Nick Marino

By Nick Marino

on 07.01.11 in Reviews

The Randy Newman Songbook Vol. 2

Randy Newman
Conjuring a litany of memorable narrators

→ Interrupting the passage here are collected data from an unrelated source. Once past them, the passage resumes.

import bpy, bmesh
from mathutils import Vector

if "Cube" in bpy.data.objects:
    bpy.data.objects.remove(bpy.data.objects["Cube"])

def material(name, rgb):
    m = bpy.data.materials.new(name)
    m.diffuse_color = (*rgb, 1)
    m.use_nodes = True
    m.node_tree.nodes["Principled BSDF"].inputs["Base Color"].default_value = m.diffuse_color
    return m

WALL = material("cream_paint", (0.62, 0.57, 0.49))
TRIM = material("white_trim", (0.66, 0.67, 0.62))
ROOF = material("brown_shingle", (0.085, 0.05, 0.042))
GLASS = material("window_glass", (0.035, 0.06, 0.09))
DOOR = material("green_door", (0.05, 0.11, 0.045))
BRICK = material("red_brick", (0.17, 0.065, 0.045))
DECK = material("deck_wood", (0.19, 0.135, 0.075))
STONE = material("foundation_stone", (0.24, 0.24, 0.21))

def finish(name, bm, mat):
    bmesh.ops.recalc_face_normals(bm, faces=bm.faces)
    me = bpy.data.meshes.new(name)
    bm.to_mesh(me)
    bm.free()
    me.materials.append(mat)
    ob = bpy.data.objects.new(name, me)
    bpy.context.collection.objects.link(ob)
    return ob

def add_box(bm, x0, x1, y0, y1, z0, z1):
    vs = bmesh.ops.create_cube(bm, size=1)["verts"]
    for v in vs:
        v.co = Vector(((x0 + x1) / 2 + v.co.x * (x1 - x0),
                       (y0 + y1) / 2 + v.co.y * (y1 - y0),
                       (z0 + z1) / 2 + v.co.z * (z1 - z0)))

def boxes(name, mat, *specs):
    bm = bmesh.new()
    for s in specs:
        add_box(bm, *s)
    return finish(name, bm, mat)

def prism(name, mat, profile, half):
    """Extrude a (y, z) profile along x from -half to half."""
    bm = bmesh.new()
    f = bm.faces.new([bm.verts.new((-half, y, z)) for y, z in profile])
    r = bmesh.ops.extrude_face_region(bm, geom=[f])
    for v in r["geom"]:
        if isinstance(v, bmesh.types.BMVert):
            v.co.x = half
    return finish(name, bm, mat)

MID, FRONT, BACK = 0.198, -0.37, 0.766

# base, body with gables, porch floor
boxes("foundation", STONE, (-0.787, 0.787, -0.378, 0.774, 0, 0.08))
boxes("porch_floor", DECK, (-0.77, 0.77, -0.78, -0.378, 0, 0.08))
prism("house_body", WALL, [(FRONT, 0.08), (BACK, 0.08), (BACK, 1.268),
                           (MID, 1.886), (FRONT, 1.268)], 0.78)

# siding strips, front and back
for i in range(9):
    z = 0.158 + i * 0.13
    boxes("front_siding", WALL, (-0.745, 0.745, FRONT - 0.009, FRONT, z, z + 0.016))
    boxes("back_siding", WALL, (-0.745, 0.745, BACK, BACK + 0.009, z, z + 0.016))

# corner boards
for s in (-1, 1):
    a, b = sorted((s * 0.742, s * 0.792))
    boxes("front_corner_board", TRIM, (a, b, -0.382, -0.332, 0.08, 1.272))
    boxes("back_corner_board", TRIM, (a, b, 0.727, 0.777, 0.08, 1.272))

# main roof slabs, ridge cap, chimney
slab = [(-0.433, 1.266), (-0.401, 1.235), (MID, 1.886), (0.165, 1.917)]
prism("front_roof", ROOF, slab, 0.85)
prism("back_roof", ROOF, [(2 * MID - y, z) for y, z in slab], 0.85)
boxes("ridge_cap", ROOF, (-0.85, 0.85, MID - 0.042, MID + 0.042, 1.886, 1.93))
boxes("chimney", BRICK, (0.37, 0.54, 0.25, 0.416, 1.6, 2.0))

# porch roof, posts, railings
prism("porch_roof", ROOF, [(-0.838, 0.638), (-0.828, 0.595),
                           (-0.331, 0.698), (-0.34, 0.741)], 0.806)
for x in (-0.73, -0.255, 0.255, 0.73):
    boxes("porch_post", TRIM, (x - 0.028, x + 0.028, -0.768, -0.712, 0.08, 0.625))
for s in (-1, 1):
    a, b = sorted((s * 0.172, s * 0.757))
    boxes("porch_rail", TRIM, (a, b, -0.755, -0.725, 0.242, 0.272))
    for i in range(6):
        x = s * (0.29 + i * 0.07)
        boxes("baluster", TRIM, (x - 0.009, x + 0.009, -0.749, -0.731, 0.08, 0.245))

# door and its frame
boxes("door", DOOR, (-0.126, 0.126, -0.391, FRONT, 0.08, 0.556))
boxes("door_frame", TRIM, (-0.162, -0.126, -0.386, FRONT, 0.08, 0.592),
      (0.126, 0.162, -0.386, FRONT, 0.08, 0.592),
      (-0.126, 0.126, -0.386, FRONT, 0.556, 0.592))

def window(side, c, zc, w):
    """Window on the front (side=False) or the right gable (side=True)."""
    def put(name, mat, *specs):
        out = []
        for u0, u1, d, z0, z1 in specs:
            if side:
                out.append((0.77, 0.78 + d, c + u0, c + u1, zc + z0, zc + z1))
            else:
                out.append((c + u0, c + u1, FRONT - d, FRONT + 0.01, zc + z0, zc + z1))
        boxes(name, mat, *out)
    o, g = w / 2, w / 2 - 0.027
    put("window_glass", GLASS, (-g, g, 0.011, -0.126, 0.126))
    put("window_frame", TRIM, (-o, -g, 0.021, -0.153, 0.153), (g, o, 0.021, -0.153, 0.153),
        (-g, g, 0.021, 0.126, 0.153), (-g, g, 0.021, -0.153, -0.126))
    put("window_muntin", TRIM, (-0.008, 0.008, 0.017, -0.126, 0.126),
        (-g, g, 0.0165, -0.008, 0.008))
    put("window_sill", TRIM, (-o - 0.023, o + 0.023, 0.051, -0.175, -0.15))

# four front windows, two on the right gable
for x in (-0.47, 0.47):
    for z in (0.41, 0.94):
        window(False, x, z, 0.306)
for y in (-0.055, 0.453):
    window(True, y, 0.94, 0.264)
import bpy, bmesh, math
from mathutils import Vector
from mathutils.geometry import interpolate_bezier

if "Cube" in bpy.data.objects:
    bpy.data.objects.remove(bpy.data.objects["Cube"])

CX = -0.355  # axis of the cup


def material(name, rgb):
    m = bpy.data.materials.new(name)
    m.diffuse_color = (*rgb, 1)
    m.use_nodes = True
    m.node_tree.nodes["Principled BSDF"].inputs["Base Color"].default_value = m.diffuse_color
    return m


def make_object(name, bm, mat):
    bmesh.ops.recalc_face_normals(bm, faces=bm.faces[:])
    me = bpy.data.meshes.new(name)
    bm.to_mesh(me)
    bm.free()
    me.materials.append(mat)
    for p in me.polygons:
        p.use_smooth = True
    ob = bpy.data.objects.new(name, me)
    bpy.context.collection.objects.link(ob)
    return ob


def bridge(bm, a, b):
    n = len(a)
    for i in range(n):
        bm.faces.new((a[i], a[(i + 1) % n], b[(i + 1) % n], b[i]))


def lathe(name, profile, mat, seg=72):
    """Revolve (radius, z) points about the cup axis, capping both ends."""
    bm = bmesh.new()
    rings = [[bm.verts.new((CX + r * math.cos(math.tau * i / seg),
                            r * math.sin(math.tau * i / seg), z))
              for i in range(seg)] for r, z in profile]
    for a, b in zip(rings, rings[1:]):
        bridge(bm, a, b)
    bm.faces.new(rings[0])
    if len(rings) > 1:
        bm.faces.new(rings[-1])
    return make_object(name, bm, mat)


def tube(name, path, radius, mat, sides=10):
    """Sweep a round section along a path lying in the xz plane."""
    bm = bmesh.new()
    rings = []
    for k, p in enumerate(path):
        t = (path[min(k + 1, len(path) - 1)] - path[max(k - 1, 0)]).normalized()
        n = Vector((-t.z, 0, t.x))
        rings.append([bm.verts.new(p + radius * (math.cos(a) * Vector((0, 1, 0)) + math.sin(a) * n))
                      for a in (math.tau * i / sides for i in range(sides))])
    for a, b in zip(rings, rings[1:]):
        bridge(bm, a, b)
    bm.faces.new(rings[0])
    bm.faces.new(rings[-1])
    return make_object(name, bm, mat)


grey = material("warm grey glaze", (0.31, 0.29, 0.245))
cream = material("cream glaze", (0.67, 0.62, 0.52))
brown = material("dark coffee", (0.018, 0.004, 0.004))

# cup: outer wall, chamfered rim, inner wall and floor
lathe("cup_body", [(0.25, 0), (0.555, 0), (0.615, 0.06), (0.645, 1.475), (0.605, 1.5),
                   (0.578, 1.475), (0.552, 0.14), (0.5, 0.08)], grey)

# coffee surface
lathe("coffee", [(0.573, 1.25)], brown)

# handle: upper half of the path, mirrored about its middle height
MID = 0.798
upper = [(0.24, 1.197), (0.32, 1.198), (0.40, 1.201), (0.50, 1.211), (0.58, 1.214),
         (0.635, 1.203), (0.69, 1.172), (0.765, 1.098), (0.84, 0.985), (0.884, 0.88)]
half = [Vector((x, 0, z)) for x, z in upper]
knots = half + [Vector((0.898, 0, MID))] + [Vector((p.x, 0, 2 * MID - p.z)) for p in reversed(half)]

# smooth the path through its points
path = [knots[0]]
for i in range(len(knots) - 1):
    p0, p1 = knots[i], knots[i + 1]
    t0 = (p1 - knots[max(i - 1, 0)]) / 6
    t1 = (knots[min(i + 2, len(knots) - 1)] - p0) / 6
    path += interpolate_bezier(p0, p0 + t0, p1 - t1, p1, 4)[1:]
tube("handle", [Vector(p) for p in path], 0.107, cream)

Casual fans rely upon Randy Newman for little more than Pixar soundtracks and quip-laden Oscar speeches. That’s too bad. In a career dating back to 1968, Newman has written some of the smartest, funniest songs in pop history, jaunty one-act plays about American life, sung by deranged characters to the melody of a showtune. In Songbook, Vol. 2, a companion to his 2003 voice-and-piano retrospective, Newman conjures a litany of memorable narrators: For starters, there’s the smarmy cad (“The Girls In My Life”), the regretful lover (“Losing You”), the Alabama millworker (“Birmingham”), the deluded optimist (“Laugh And Be Happy”) and the governor of Louisiana (“Kingfish”). Whereas Vol. 1 drew heavily from Newman’s 1970s cult-classic Good Old Boys and Sail Away albums, Vol. 2 revisits even-lesser-known records like 1983′s Trouble In Paradise and 1988′s Land of Dreams. The former LP gave us “My Life Is Good,” this collection’s most ironic moment, in which Newman imagines a version of himself in conversation with Bruce Springsteen, who says, “Rand, I’m tired. How would you like to be the boss for awhile?” In a typical Newman flourish, “Short People” — his only actual hit — is missing from either Songbook. It’s also never missed.